Photo credit:

officer candidate school

An excerpt from One of the FewPre-order today, buy a book for the troops, and help me reach my funding goal by March 22nd!

Day one began in a parking lot where a Sergeant Instructor assembled the new officer candidates. He instructed us to dump out our sea-bags for a contraband inspection. The list of prohibited items included weapons, electronics, non-prescription medications, alcohol. Alcohol? I began to sweat. I packed those alcohol wipes to clean the marker off my maps. Dang it! What about alcohol based pens? Do those count? How strict are they going to be? I’m already blowing it. Should I say something? Surely, they can’t mean wipes and pens. It’s going to be a long six weeks. I called myself out, not knowing whether to be more embarrassed about having contraband, or lacking the common sense to know that it was not contraband. Nothing came of it, and we received our next period of Marine Corps instruction.

Every day was similar. Get up early, PT (physical training), eat breakfast at the chow hall, attend classes, eat more chow, conduct field exercises, go to more classes, receive leadership training, eat chow, clean weapons, clean the squad bay, go to bed and repeat. Developing routines and habit patterns would serve me well; routines were crucial to succeeding in flight school, strengthening my faith, and being a father. Nearly every minute was spent under the instruction of two intense Sergeant Instructors and one Platoon Sergeant. Their job was to mold young officer candidates into Marines they would be proud to serve, but for six weeks, we could not stand them.

“Freeze, candidate, FREEZE!” At their command we froze like statues, no matter how awkward the position while they gave instructions or corrected a deficiency. When your life unravels, sometimes it is best to freeze and let a veteran help correct your shortcomings. Inspections during the summer were miserable. We stood at attention in the sweltering squad bay for an eternity. Sweat from my hand slid down the barrel of my immaculately cleaned M-16 and pooled onto the spit-shined floor. I fixed my thousand-yard stare at the candidate across from me, tried to empty my mind, and kept perfectly still.

A sergeant verbally ripped into someone else down the line. In those moments, a bit of humor goes a long way. Getting chewed out is a horrible feeling, but it can be quite funny when it is happening to someone else. A quivering lip on my opposing candidate broke my gaze, and then he cracked a smile. My bearing faltered. He snickered as the other poor guy was berated for poor hygiene and the improper execution of his weapon inspection. I gradually lost the ability to suppress the internal crescendo. Fearful of receiving my own face full of a barking Marine, I chopped it off with a quick nasal grunt.

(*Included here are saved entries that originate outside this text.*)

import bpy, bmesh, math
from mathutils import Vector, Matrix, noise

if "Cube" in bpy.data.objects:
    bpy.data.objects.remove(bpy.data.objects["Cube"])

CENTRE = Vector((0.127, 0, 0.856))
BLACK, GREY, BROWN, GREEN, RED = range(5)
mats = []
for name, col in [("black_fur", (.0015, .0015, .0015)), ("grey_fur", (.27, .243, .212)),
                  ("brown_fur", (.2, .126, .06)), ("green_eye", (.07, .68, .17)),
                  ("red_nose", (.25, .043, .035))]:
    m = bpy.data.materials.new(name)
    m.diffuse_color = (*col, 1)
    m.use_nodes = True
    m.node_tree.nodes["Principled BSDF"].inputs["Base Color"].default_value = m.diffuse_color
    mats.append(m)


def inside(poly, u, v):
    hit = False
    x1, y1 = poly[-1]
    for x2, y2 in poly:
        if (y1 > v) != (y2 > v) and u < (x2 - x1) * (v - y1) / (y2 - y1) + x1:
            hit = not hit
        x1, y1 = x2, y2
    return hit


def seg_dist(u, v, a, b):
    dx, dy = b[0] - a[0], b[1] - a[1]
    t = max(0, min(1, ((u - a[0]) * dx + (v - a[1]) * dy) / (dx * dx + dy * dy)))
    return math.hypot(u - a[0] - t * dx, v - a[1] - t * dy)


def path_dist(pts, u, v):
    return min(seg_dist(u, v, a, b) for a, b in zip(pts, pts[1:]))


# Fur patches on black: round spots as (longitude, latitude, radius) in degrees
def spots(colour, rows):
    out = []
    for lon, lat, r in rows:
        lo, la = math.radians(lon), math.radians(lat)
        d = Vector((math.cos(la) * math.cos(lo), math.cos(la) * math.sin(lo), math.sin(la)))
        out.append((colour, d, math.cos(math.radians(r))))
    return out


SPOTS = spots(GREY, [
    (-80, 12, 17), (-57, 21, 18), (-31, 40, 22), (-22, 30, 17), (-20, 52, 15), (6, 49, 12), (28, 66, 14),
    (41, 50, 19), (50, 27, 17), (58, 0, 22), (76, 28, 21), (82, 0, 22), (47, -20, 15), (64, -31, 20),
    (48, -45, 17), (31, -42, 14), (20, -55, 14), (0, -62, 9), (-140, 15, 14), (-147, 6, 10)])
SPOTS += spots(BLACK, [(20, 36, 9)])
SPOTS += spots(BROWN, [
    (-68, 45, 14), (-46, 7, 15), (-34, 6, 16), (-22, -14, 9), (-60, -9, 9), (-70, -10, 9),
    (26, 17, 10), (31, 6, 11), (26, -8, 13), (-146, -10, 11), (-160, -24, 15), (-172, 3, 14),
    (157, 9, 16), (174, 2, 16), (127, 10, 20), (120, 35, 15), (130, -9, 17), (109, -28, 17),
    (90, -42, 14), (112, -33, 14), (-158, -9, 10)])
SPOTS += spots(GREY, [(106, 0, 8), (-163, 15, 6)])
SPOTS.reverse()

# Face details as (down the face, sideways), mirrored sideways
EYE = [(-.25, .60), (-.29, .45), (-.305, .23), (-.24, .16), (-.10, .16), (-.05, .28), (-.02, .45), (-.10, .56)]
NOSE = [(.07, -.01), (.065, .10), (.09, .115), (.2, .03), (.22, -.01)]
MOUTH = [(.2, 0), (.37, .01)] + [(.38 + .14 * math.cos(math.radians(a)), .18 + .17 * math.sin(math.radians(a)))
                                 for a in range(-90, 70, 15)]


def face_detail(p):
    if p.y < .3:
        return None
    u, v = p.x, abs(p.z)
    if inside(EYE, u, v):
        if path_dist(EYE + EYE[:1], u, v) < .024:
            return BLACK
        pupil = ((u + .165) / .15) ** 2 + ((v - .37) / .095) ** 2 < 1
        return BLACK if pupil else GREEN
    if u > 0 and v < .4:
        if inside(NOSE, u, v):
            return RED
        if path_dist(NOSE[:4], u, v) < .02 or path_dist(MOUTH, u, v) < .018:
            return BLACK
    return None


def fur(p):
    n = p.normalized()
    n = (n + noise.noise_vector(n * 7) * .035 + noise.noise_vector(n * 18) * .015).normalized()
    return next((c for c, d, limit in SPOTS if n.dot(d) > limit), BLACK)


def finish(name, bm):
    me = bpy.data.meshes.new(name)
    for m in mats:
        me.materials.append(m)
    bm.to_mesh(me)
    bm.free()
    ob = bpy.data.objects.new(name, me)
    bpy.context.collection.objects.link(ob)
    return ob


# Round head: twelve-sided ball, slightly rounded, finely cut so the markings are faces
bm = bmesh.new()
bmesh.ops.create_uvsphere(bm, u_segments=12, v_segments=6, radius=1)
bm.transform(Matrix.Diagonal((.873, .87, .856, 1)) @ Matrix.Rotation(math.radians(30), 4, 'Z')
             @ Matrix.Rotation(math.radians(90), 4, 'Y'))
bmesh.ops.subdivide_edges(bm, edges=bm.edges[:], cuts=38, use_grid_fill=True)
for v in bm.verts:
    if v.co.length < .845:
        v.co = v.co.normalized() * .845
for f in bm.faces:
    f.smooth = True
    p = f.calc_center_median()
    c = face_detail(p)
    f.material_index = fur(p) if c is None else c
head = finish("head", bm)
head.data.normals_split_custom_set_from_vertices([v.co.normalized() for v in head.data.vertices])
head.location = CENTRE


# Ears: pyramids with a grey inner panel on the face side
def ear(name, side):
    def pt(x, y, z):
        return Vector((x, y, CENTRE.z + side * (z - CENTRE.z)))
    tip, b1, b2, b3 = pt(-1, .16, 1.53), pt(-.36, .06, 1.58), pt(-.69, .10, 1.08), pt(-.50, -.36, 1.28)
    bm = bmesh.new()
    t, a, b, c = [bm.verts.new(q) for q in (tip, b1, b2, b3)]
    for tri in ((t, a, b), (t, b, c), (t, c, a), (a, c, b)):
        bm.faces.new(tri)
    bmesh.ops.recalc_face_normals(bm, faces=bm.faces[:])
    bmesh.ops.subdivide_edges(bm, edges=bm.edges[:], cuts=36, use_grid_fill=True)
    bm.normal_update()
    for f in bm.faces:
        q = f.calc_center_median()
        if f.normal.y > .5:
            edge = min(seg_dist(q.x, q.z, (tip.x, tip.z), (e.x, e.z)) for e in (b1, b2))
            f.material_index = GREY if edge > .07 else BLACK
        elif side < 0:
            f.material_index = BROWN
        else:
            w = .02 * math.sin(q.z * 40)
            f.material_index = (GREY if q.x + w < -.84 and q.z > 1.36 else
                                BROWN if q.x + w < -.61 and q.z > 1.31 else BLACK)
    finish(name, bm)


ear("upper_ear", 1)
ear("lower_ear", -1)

My bearing had been challenged before. We conducted inspections during NROTC where new midshipmen provided plenty of humor. Laughter in the face of instruction, though, is the ultimate form of disrespect; I needed a technique to kill the giggles. My trick was to physically bite my tongue. An effective solution and undetectable by upper-classmen, inflicting pain was the only way to effectively squash the instinct to laugh out loud. Just before losing it in the squad bay, I chomped down hard until my body stopped trembling. The din of reproof and all associated humor was supplanted by the taste of pain. I relaxed my face, took a breath and waited for my turn. When the formation was finally dismissed, I looked down at the front sight post of my rifle: it was speckled with rust. Whether you are biting your tongue during an inspection, or holding it from speaking evil, you must control it. Otherwise, you may be next in line to receive the enemy’s wrath.

(SUPPORT THE TROOPS and pre-order a copy of One of the Few to donate to a service member!)

*UPDATE: My initial pre-order campaign was a success with over 400 copies ordered! Thanks to everyone who helped support the campaign. Don’t worry, you’ll have another chance to order One of the Few as the publication date gets closer, currently set for November 2015.

Photo by Lance Cpl. Kathryn Bynum